ACA 30 Years of Experience. Leadership series: Building Confidence Among Your Team

There are many responsibilities in being a good leader, whether you’re a junior manager or a c-suite director. One of your key goals is to build confidence among your team, this is especially important if the company is changing direction or taking on a significant new project.

The American Management Association (AMA) states that there are seven key ways in which a leader can instil confidence. These are: acknowledging weaknesses but playing to people’s strengths, helping employees to identify their strengths and opportunities to capitalise on them, not making the assumption that people know how good they are, immediately acknowledging when someone does something very well, encouraging people to publicise their achievements, creating small victories and planning for the future. Individual employees with less confidence may require a more personal investment, tips for achieving this include building trust, giving specific feedback and encouraging them by making them a mentor.


Seven key areas for building confidence in your team

The AMA highlights that during employee evaluations there is often a greater focus on employee weaknesses and areas for improvement, than there is on their strengths. The focus of these evaluations should be to identify the employees’ strengths and align their responsibilities with the areas where they excel. This is especially important as not all employees will be aware of their strengths; there may be areas where they possess innate talents without appreciating fully how effective these skills are. This is closely linked to the notion of helping employees to identify key strengths and how they could be capitalised on; it may be that an employee has a hobby or responsibility outside of work in which they excel and this can be leveraged into their duties to great effect. Good timing is essential for effectively influencing employee confidence, so if a manager sees a job well done they should act upon it immediately whether informally or through whatever employee recognition programme the company uses. This does of course rely on managers being available to notice such achievements which will not always be the case; therefore, it can be useful to have a system in place where employees can publicly share their achievements so that key wins to not go unnoticed and successes can be built upon. Creating small victories can be key to maintaining employee moral especially if your team is working towards a larger goal, big goals can be scary and create tremendous pressure; if that goal is broken up into smaller steps it can feel more achievable and celebrating smaller goals is a great incentive towards the greater goal. Planning for the future can be a great way for employees to feel confident about any upcoming changes, especially if that planning includes a variety of contingencies; the more prepared employees are for a range of eventualities, the greater their confidence in meeting changes when they occur.
Building confidence in insecure individuals
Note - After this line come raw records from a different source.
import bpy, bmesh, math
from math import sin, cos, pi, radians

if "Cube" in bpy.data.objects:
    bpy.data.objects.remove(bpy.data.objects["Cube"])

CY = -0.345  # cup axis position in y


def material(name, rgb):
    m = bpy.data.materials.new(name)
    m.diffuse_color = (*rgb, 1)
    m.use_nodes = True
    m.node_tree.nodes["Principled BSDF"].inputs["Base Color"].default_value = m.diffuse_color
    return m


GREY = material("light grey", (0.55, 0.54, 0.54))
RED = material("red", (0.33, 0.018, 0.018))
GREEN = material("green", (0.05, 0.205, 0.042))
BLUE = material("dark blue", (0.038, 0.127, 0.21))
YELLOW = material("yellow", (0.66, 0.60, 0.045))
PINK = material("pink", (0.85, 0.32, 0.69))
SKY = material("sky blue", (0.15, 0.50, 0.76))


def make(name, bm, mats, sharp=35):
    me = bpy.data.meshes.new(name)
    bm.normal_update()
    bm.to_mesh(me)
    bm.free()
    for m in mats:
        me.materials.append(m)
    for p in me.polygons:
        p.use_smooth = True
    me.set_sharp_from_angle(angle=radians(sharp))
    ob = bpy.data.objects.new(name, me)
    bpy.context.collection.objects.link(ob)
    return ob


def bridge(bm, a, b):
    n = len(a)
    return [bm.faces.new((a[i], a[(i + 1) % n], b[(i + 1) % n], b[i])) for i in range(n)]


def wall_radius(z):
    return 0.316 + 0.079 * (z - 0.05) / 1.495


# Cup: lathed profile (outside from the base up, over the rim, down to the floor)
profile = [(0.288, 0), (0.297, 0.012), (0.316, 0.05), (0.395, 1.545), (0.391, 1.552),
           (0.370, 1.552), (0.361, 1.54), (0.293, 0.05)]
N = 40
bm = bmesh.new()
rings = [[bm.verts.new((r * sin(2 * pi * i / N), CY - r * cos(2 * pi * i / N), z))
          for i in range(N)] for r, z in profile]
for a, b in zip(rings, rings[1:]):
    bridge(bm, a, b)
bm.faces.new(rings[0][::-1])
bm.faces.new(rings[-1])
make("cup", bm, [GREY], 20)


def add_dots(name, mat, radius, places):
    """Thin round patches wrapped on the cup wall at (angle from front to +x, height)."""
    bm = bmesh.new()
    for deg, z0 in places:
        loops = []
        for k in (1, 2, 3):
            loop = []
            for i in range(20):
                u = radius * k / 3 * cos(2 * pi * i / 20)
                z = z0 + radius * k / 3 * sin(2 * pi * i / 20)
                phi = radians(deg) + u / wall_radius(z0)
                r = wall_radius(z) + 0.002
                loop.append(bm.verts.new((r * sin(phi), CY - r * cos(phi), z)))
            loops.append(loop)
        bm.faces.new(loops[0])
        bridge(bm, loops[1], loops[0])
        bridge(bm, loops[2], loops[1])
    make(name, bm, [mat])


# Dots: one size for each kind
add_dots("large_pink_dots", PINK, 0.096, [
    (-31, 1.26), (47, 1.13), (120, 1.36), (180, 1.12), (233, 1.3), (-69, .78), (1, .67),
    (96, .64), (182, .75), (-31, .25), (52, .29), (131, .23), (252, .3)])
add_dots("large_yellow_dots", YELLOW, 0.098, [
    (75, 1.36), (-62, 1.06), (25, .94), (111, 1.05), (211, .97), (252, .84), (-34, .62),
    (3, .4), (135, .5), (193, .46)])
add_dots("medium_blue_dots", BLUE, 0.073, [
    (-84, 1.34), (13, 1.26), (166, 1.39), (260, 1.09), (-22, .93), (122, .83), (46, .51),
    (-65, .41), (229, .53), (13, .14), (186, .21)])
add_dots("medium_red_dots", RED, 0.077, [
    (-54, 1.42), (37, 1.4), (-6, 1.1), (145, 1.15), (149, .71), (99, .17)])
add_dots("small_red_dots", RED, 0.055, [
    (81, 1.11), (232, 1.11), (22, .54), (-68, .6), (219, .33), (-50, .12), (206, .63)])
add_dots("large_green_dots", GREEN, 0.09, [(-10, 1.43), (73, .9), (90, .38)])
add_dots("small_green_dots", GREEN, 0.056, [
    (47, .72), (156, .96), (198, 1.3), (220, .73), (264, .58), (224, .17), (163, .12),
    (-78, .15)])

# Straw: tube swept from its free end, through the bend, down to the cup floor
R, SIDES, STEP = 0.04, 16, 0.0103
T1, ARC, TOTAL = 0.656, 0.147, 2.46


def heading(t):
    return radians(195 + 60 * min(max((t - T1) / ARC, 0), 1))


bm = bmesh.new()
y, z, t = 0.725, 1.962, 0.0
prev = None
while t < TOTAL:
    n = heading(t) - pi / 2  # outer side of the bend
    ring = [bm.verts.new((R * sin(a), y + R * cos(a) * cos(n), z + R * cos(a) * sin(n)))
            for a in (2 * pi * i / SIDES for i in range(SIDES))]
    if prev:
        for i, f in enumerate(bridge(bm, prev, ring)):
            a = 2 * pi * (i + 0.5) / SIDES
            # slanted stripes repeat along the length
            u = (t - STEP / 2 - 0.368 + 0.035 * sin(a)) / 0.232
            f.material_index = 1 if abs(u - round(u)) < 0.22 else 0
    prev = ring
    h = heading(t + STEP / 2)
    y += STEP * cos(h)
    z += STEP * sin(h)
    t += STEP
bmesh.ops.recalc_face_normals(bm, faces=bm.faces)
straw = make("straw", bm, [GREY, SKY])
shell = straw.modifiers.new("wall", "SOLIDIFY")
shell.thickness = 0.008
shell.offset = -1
Whilst the seven key points will broadly work in every setting, there is not ÔÇÿone size fits all’ as teams are made up of different individuals. It can be particularly challenging to get employees to perform at their best when they lack self-confidence. This is a challenge which the Harvard Business Review recently addressed; with a range of ideas for helping the employee change how they see themselves. Critically, the manager needs to be sure of their interpretation of insecurity and that they are not making this judgement when the real driving force is a personality quirk, a cultural or social difference, or a risk-averse nature. The way forward is to be honest with your employee (about how their behaviour limits the team and could be a block in their own career path) and to build trust with them over time so that they feel any feedback is coming from a feeling of care. Both expectations and feedback need to be specific and clearly explained. When clarifying expectations, you may need to provide more support in the short term so the employee can appreciate what is required from them and what resources and how much time they have available, the idea is that going forward they can be more proactive and autonomous when undertaking such tasks in the future. Key to boosting their confidence is creating opportunities for success and then give clear feedback on what enabled that success, by specifying each of the things they did well they are encouraged to similar successes in the future. It can also sometime help to pair colleagues together where they have complimentary skills so that the less confident employee can mentor another colleague in areas you perceive they are skilled at, in this way they learn to see that value for themselves. Of course, these ideas may not always work and if there is little improvement you may need to question whether it’s worth the continued investment or whether it would be better all round to re-assign the employee to a different role.